--- DATA FOR THIS EXERCISE ---
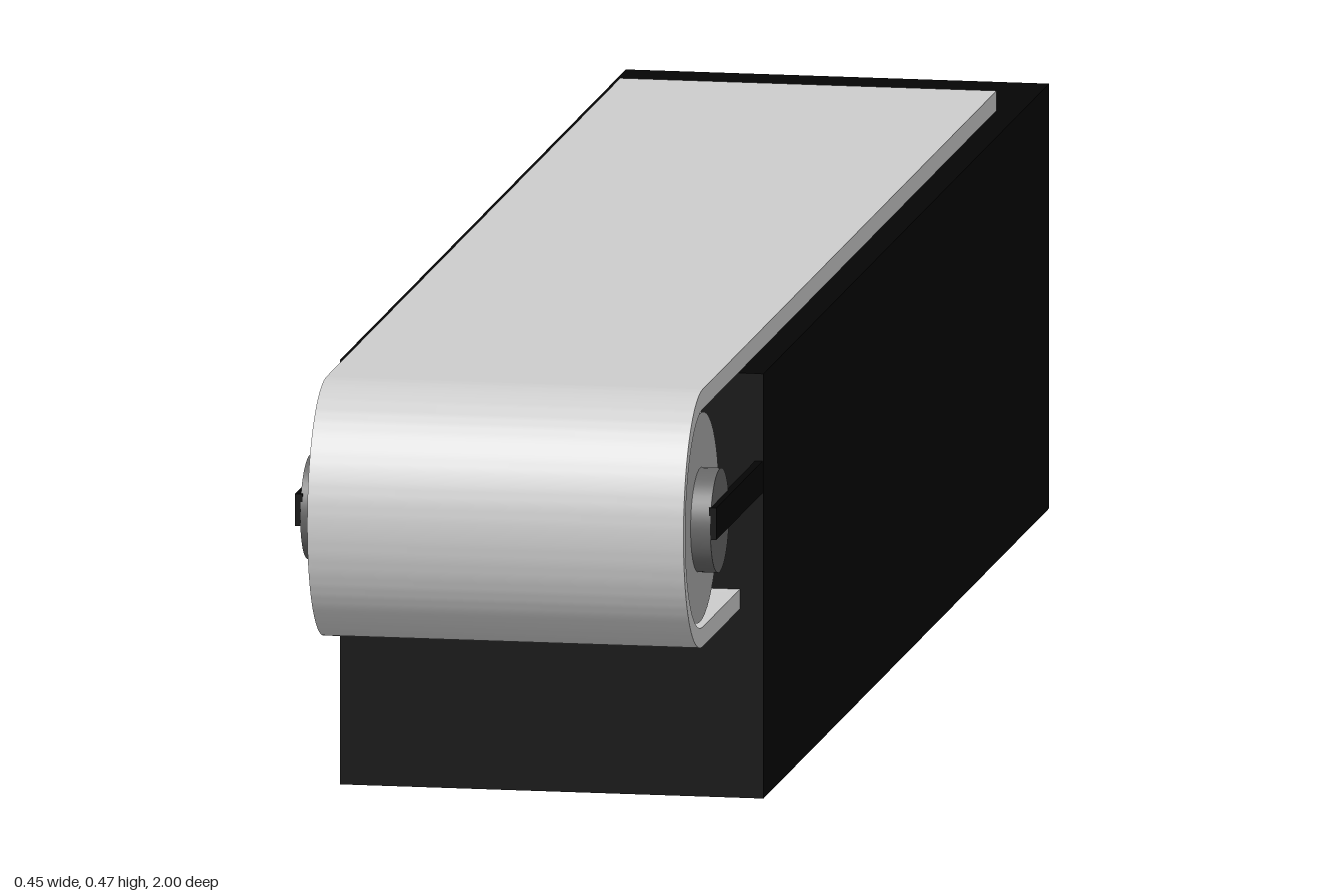
import * as THREE from 'three';
import { toCreasedNormals } from 'three/addons/utils/BufferGeometryUtils.js';

const BLACK = 0x050505, GREY = 0xcccccc;
const AXIS_Y = 0.338, AXIS_Z = 0.887;

function add(group, name, geometry, color, x = 0, y = 0, z = 0) {
  const mesh = new THREE.Mesh(geometry, new THREE.MeshStandardMaterial({ color }));
  mesh.name = name;
  mesh.position.set(x, y, z);
  group.add(mesh);
  return mesh;
}

// Cylinder lying along x
function drum(radius, length) {
  return new THREE.CylinderGeometry(radius, radius, length, 48).rotateZ(Math.PI / 2);
}

// Belt section drawn in (z, y): long top run, rounded nose, short return run
function beltGeometry(width) {
  const s = new THREE.Shape();
  s.moveTo(-0.83, 0.475);
  s.lineTo(AXIS_Z, 0.475);
  s.absellipse(AXIS_Z, AXIS_Y, 0.113, 0.137, Math.PI / 2, -Math.PI / 2, true);
  s.lineTo(0.6, 0.201);
  s.lineTo(0.6, 0.222);
  s.lineTo(AXIS_Z, 0.222);
  s.absellipse(AXIS_Z, AXIS_Y, 0.102, 0.116, -Math.PI / 2, Math.PI / 2, false);
  s.lineTo(-0.83, 0.454);
  s.closePath();
  const g = new THREE.ExtrudeGeometry(s, { depth: width, bevelEnabled: false, curveSegments: 32 });
  g.translate(0, 0, -width / 2).rotateY(-Math.PI / 2);
  return toCreasedNormals(g, 0.6);
}

export function createModel() {
  const model = new THREE.Group();
  model.name = 'conveyor';

  // Base block
  add(model, 'base', new THREE.BoxGeometry(0.45, 0.452, 1.67), BLACK, 0, 0.226, -0.165);

  // Belt wrapped round the front roller
  add(model, 'belt', beltGeometry(0.4), GREY);
  add(model, 'roller', drum(0.111, 0.394), 0xaaaaaa, 0, AXIS_Y, AXIS_Z);

  // Hubs and the arms that hold them, one per side
  for (const [side, label] of [[1, 'left'], [-1, 'right']]) {
    add(model, label + 'Hub', drum(0.055, 0.022), 0x666666, side * 0.207, AXIS_Y - 0.002, AXIS_Z);
    add(model, label + 'Arm', new THREE.BoxGeometry(0.008, 0.034, 0.29), BLACK, side * 0.22, 0.342, 0.795);
  }
  return model;
}
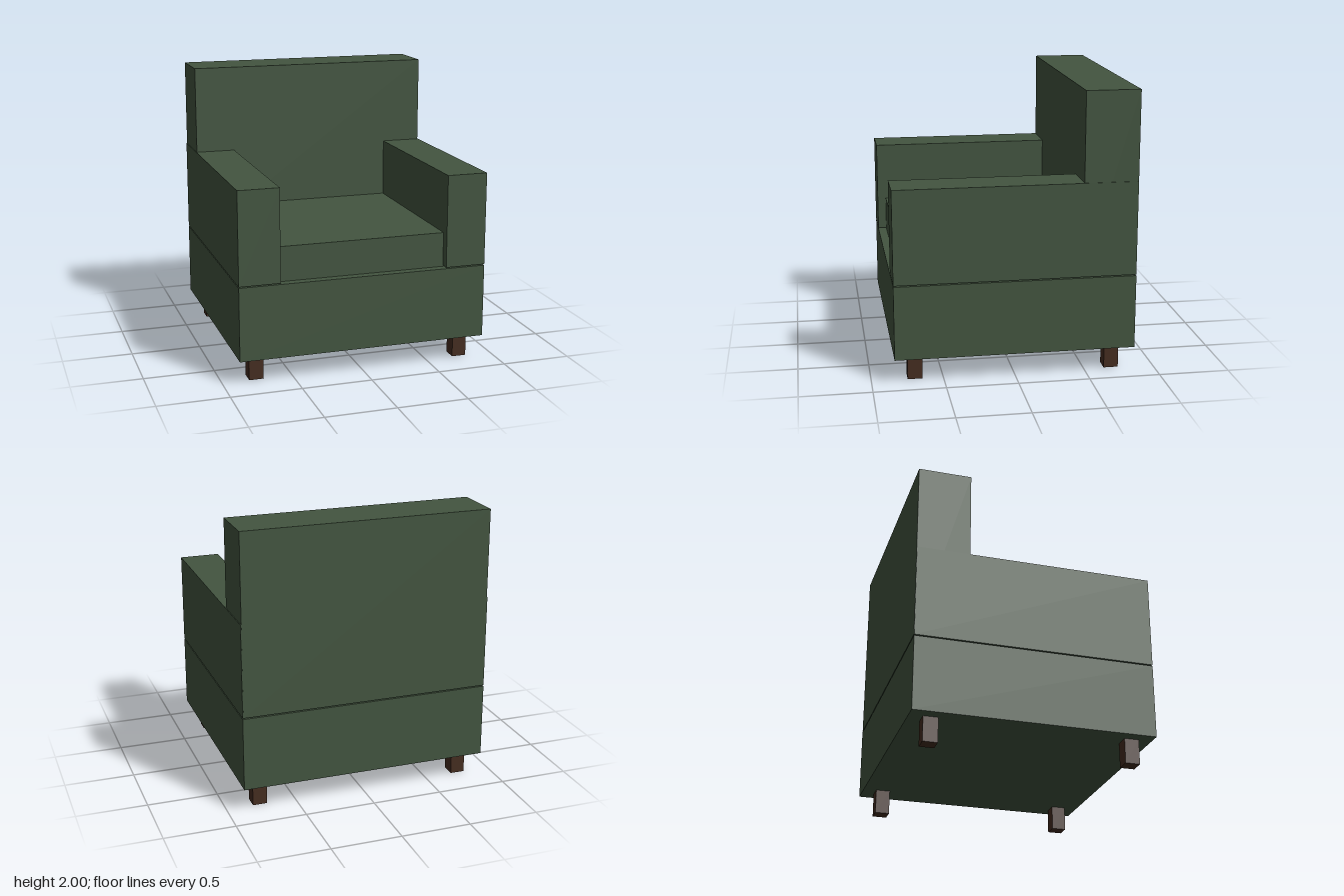
import * as THREE from 'three';

const fabric = new THREE.MeshStandardMaterial({ color: 0x435540 });
const wood = new THREE.MeshStandardMaterial({ color: 0x452d20 });

// Box given by its extents along each axis
function block(name, [x0, x1], [y0, y1], [z0, z1], material) {
  const mesh = new THREE.Mesh(new THREE.BoxGeometry(x1 - x0, y1 - y0, z1 - z0), material);
  mesh.position.set((x0 + x1) / 2, (y0 + y1) / 2, (z0 + z1) / 2);
  mesh.name = name;
  return mesh;
}

export function createModel() {
  const armchair = new THREE.Group();
  armchair.name = 'armchair';

  // Upholstered body
  armchair.add(
    block('base', [-0.893, 0.893], [0.175, 0.7], [-0.842, 0.842], fabric),
    block('seatCushion', [-0.61, 0.61], [0.698, 0.947], [-0.482, 0.78], fabric),
    block('backrest', [-0.888, 0.888], [0.708, 2], [-0.842, -0.465], fabric)
  );

  // Arms and legs, mirrored left and right
  for (const [side, s] of [['left', 1], ['right', -1]]) {
    const span = (a, b) => (s > 0 ? [a, b] : [-b, -a]);
    armchair.add(block(side + 'Arm', span(0.602, 0.893), [0.708, 1.37], [-0.841, 0.842], fabric));
    armchair.add(block(side + 'FrontLeg', span(0.705, 0.808), [0, 0.18], [0.645, 0.748], wood));
    armchair.add(block(side + 'BackLeg', span(0.705, 0.808), [0, 0.18], [-0.748, -0.645], wood));
  }
  return armchair;
}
---
The records are given above. Copy each line in them that holds "lineTo".

ANSWER AREA:
  s.lineTo(AXIS_Z, 0.475);
  s.lineTo(0.6, 0.201);
  s.lineTo(0.6, 0.222);
  s.lineTo(AXIS_Z, 0.222);
  s.lineTo(-0.83, 0.454);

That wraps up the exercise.